Exercise instructions | Copy the lines below that contain "circle".

Records for the task |
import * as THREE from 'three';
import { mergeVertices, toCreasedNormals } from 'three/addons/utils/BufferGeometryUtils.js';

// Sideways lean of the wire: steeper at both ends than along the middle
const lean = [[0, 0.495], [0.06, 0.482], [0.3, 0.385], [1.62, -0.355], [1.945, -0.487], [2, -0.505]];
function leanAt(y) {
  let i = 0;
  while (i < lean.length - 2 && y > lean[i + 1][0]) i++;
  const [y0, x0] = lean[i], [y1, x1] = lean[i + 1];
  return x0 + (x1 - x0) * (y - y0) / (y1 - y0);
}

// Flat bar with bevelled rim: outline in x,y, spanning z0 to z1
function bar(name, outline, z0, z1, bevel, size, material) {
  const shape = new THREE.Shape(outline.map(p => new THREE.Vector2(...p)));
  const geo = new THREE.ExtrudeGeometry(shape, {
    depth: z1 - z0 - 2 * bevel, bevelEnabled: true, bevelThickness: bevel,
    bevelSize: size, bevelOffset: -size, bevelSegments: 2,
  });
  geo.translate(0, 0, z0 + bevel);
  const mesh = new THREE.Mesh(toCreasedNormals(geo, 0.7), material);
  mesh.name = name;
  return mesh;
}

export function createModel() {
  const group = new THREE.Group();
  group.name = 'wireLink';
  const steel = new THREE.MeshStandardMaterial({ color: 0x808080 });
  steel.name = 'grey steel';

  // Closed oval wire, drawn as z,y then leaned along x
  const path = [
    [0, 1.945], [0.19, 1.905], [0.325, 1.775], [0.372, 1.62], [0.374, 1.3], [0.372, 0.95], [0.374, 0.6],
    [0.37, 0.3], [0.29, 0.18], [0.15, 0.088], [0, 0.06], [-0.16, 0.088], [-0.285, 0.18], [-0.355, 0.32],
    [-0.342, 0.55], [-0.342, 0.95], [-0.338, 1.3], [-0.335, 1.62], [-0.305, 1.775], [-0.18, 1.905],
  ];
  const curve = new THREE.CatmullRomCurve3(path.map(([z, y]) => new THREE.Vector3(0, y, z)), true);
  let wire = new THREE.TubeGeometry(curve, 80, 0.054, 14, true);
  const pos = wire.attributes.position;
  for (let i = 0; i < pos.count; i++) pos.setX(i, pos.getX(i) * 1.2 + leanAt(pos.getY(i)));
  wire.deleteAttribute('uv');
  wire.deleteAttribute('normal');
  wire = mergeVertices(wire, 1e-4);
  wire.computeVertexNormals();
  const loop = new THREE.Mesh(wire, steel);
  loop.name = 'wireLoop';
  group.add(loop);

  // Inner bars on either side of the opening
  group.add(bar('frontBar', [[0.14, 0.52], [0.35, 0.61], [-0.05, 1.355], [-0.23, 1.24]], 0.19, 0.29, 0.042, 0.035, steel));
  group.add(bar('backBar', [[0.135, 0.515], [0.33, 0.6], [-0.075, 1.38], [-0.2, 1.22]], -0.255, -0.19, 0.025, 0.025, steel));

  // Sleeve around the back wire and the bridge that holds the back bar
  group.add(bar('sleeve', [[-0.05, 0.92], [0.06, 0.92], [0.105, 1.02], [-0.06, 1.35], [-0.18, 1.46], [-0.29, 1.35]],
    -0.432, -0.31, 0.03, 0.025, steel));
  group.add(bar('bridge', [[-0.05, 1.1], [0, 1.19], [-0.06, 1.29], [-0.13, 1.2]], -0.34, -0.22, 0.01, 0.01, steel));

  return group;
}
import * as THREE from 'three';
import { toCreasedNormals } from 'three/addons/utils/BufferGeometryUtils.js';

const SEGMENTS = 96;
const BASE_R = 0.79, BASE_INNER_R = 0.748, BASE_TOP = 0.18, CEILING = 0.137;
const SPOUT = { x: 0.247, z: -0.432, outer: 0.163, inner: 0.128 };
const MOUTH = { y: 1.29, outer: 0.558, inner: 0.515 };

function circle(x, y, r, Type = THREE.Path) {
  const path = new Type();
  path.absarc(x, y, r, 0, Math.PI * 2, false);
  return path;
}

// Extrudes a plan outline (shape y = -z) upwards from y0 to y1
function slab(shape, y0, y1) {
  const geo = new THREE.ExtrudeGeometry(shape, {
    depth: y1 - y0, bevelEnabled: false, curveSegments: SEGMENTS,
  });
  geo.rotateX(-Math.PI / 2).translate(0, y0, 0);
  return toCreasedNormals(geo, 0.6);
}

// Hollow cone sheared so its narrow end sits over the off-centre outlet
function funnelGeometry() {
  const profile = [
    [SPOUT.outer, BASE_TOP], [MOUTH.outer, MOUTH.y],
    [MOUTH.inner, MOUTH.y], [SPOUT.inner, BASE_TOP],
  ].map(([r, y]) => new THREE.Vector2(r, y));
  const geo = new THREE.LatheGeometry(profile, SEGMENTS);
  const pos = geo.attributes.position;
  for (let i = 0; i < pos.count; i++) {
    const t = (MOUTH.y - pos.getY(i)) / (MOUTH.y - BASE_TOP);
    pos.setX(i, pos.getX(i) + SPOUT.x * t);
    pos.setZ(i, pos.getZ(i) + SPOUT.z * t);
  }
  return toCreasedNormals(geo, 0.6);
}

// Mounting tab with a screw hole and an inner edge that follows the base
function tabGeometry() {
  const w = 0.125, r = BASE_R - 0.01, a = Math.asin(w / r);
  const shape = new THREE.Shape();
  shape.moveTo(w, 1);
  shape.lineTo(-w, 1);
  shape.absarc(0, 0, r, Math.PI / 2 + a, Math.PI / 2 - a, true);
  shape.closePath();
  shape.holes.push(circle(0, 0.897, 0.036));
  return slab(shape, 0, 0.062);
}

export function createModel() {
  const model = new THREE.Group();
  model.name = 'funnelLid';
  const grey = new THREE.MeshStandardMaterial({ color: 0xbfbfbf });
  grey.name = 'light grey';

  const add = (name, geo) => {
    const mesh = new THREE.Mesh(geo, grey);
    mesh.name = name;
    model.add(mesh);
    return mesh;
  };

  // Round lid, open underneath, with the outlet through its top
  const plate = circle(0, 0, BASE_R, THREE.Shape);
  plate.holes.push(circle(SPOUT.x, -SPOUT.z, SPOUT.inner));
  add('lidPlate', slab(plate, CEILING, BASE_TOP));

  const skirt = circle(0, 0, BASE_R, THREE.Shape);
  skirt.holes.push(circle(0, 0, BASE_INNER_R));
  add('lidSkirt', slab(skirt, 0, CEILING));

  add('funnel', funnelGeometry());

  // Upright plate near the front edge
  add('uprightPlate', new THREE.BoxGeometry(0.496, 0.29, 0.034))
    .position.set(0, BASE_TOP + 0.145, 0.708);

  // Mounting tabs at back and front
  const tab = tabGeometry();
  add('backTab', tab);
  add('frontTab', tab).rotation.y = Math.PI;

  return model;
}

Response to this task |
function circle(x, y, r, Type = THREE.Path) {
  shape.holes.push(circle(0, 0.897, 0.036));
  const plate = circle(0, 0, BASE_R, THREE.Shape);
  plate.holes.push(circle(SPOUT.x, -SPOUT.z, SPOUT.inner));
  const skirt = circle(0, 0, BASE_R, THREE.Shape);
  skirt.holes.push(circle(0, 0, BASE_INNER_R));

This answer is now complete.